My research focuses on measuring reaction rates important for nuclear astrophysics. These rates determine how quickly isotopes are created or destroyed at various astrophysical sites such as novae.
Most of my experiments are performed at the DRAGON facility at TRIUMF, Vancouver. DRAGON (Detector of Recoils And Gammas Of Nuclear reactions) was designed to provide a recoil separator to study radiative capture reactions, both on protons and alpha particles, using post-accelerated radioactive ion beams.
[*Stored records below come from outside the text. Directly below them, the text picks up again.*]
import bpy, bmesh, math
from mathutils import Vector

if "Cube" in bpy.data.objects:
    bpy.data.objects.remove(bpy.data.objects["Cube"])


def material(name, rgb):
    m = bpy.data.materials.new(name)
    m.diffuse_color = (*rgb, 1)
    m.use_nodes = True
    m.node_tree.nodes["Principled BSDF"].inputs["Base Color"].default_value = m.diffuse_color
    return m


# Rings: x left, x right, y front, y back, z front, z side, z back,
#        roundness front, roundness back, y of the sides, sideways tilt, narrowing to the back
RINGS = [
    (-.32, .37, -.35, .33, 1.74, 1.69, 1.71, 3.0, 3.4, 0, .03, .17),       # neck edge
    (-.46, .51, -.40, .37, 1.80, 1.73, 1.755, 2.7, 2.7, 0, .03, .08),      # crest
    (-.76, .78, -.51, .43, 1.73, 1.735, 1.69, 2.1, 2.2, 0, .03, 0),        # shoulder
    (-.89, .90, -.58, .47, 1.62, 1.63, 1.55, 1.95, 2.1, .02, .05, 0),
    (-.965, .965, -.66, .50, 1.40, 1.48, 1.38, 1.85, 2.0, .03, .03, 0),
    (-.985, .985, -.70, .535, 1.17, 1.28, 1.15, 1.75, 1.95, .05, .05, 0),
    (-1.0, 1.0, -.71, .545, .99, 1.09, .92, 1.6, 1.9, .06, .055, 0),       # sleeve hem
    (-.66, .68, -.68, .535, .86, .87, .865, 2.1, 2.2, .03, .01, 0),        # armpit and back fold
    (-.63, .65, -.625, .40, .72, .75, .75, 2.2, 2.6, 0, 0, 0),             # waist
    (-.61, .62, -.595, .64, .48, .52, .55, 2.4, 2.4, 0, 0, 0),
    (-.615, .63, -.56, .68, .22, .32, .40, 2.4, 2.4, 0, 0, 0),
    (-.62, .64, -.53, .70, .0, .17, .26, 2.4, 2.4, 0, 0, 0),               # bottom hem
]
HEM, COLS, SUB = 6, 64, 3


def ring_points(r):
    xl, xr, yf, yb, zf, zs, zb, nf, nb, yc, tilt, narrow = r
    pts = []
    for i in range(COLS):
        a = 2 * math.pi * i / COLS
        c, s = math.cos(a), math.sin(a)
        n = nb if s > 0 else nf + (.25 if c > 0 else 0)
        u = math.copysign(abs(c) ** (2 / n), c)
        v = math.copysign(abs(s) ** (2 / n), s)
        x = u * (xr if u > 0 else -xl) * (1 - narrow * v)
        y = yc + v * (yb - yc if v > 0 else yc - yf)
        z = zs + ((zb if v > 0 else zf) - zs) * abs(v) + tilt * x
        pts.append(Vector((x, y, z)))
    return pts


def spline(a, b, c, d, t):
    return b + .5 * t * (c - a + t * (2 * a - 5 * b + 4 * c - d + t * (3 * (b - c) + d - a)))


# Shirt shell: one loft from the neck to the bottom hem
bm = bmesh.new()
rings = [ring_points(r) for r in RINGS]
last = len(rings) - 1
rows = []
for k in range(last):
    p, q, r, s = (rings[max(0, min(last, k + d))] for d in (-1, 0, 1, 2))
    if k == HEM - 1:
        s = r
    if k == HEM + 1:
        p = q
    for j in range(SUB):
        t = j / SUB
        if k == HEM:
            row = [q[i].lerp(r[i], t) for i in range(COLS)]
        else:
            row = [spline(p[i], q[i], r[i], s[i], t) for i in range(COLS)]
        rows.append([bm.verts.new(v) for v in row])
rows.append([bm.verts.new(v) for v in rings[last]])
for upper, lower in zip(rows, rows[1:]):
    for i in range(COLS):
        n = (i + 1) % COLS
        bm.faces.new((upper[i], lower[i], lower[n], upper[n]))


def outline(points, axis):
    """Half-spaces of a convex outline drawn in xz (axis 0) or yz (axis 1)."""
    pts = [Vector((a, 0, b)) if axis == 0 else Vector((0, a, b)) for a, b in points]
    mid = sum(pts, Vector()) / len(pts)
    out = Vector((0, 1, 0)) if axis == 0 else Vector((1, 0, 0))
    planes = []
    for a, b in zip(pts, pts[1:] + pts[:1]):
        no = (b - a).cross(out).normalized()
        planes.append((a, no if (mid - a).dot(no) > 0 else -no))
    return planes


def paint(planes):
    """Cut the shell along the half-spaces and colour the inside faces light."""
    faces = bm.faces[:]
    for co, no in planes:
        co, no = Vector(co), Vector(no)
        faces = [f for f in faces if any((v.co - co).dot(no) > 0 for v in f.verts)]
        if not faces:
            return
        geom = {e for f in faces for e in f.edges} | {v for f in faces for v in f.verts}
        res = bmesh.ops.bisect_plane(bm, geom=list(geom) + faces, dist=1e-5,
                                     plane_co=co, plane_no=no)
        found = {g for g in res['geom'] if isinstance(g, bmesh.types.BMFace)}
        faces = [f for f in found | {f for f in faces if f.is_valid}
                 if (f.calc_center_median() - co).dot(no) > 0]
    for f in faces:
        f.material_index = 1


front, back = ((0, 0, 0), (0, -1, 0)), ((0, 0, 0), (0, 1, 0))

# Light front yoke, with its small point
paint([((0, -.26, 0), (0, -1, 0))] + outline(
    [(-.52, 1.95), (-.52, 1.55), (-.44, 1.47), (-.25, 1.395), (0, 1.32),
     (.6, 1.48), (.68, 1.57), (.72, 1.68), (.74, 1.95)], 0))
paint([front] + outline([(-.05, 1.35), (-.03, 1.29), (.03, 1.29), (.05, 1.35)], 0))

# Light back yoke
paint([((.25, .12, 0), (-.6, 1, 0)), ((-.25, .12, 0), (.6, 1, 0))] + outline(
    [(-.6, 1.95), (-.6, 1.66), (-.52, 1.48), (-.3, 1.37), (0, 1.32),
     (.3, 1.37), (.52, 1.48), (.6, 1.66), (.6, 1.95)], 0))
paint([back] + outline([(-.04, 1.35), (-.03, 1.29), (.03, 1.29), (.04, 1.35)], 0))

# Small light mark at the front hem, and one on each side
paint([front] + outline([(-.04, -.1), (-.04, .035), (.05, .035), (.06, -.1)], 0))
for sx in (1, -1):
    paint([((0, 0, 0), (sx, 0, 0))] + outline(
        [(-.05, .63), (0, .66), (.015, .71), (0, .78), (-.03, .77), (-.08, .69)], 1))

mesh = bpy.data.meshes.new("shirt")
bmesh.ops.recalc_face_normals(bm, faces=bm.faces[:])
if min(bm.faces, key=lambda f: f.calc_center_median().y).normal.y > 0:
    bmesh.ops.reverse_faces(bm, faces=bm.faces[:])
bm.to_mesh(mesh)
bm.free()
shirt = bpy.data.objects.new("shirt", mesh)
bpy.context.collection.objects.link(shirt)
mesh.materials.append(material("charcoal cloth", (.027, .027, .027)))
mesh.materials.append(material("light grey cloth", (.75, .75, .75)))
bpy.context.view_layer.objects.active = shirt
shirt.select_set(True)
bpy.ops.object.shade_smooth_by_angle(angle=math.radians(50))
The windowless target can contain either hydrogen or helium gas; since these are the most abundant elements in the universe, they are involved in many important reactions taking place in various stellar events.
There is currently an effort underway to build a similar separator at the NSCL to take advantage of the rare isotope beams far from stability that FRIB will provide. This will open up unique possibilities for determining rates of previously unmeasured reaction rates that are not accessible elsewhere.
Direct measurement of the 16O(a,γ) 20Ne reaction at Ec.m. = 2.26 MeV and 1.69 MeV, U. Hager, L. Buchmann, B. Davids, J. Fallis, U. Greife, D. A. Hutcheon, D. Irvine, D. Ottewell, A. Rojas, S. Reeve, and C. Ruiz. Phys. Rev. C 86, 055802 (2012)
Measurement of the 17O(p,γ) 18F reaction rate at astrophysically relevant energies. U. Hager, L. Buchmann, B. Davids, J. Fallis, B. R. Fulton, N. Galinski, U. Greife, D. A. Hutcheon, D. Ottewell, A. Rojas, C. Ruiz, and K. Setoodehnia. Phys. Rev. C 85, 035803 (2012)
Direct total cross section measurement of the 16O(a,γ)20Ne reaction at Ec.m. = 2.26 MeV, U. Hager, J. R. Brown, L. Buchmann, M. Carmona-Gallardo, L. Erikson, J. Fallis, U. Greife, D. Hutcheon, D. Ottewell, C. Ruiz, S. Sjue, C. Vockenhuber Phys. Rev. C 84, 022801(R) (2011)